Toshiba will be working on boosting the production capacity of silicon power devices, with Lapis semiconductor, an affiliate of Rohm, boosting the production capacity of silicon carbide devices at a separate factory.

The move follows Japan’s decision to designate an extra $13.3bn to bolster domestic semiconductor manufacturing.

Bloomberg reported that $5bn of the budget will support chip production, which could include a second Taiwan Semiconductor Manufacturing facility in Kumamoto. The factory is expected to cost $13bn and will produce 2–12 nanometre logic chips.

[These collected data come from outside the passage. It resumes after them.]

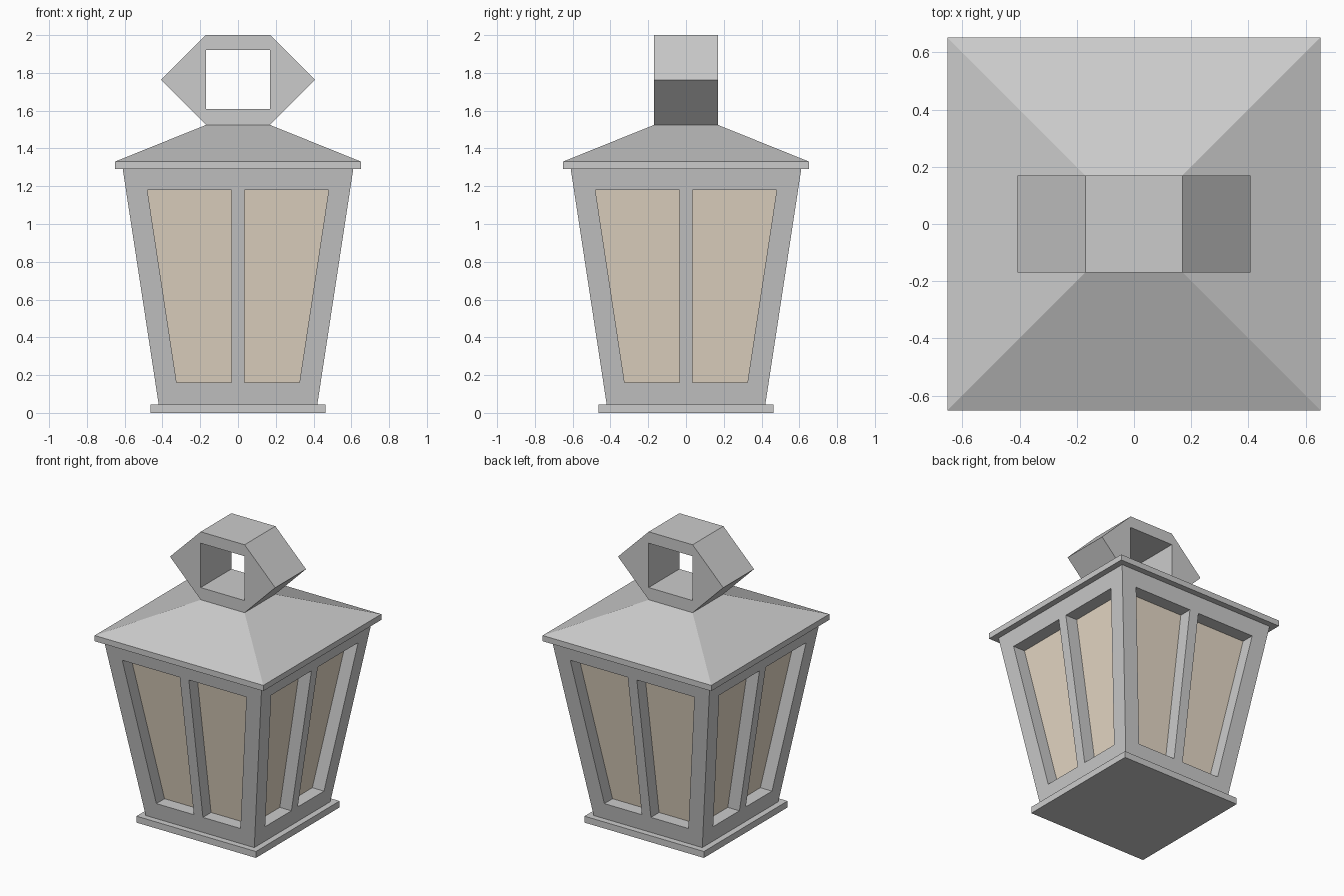
import bpy, bmesh
from mathutils import Matrix
from math import pi

if "Cube" in bpy.data.objects:
    bpy.data.objects.remove(bpy.data.objects["Cube"])


def finish(name, bm, mat=None, recalc=True):
    bmesh.ops.remove_doubles(bm, verts=bm.verts, dist=1e-5)
    if recalc:
        bmesh.ops.recalc_face_normals(bm, faces=bm.faces)
    me = bpy.data.meshes.new(name)
    bm.to_mesh(me)
    bm.free()
    ob = bpy.data.objects.new(name, me)
    bpy.context.collection.objects.link(ob)
    if mat:
        me.materials.append(mat)
    return ob


def square_stack(name, rings):
    """Solid made of stacked square cross-sections (z, half width)."""
    bm = bmesh.new()
    loops = [[bm.verts.new((sx * h, sy * h, z))
              for sx, sy in ((-1, -1), (1, -1), (1, 1), (-1, 1))] for z, h in rings]
    bm.faces.new(loops[0][::-1])
    bm.faces.new(loops[-1])
    for a, b in zip(loops, loops[1:]):
        for i in range(4):
            j = (i + 1) % 4
            bm.faces.new((a[i], a[j], b[j], b[i]))
    return finish(name, bm)


def quad(bm, rot, pts):
    bm.faces.new([bm.verts.new(rot @ p) for p in pts])


# base plate and roof
square_stack("base_plate", [(0, 0.462), (0.045, 0.462)])
square_stack("roof", [(1.29, 0.652), (1.33, 0.652), (1.525, 0.168)])

# tapered body: each side is a grid of frame cells with two recessed panes
ROWS = [0.045, 0.16, 1.18, 1.29]
DEPTH, MULLION = 0.09, 0.035


def half(z):
    return 0.42 + 0.19 * (z - 0.045) / 1.245


def point(col, row, depth=0.0):
    z = ROWS[row]
    w = 0.325 + 0.155 * (z - 0.16) / 1.02
    x = (-half(z), -w, -MULLION, MULLION, w, half(z))[col]
    return Matrix.Translation((x, depth - half(z), z)).to_translation()


frame, panes = bmesh.new(), bmesh.new()
for k in range(4):
    rot = Matrix.Rotation(k * pi / 2, 3, 'Z')
    for r in range(3):
        for c in range(5):
            cell = [(c, r), (c + 1, r), (c + 1, r + 1), (c, r + 1)]
            if r == 1 and c in (1, 3):
                quad(panes, rot, [point(*p, DEPTH) for p in cell])
                for a, b in zip(cell, cell[1:] + cell[:1]):
                    quad(frame, rot, [point(*a), point(*b),
                                      point(*b, DEPTH), point(*a, DEPTH)])
            else:
                quad(frame, rot, [point(*p) for p in cell])

glass = bpy.data.materials.new("warm_glass")
glass.diffuse_color = (0.80, 0.70, 0.57, 1)
glass.use_nodes = True
glass.node_tree.nodes["Principled BSDF"].inputs["Base Color"].default_value = glass.diffuse_color
finish("lantern_frame", frame, recalc=False)
finish("window_panes", panes, glass, recalc=False)

# hexagonal carrying ring with a square opening
X, TIP, Y = 0.17, 0.407, 0.17
outer = [(-X, 1.525), (X, 1.525), (TIP, 1.763), (X, 2.0), (-X, 2.0), (-TIP, 1.763)]
inner = [(-X, 1.61), (X, 1.61), (X, 1.92), (-X, 1.92)]
bm = bmesh.new()
o, i = [[[bm.verts.new((x, y, z)) for x, z in loop] for y in (-Y, Y)]
        for loop in (outer, inner)]
for s in range(2):
    a, b = o[s], i[s]
    for face in ((a[0], a[1], b[1], b[0]), (a[1], a[2], a[3], b[2], b[1]),
                 (a[3], a[4], b[3], b[2]), (a[4], a[5], a[0], b[0], b[3])):
        bm.faces.new(face)
for front, back in (o, i):
    n = len(front)
    for k in range(n):
        j = (k + 1) % n
        bm.faces.new((front[k], front[j], back[j], back[k]))
finish("carrying_ring", bm)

The company is also developing a $8.6bn factory on the Japanese island of Kyushu,  which is expected to begin selling chips in 2024.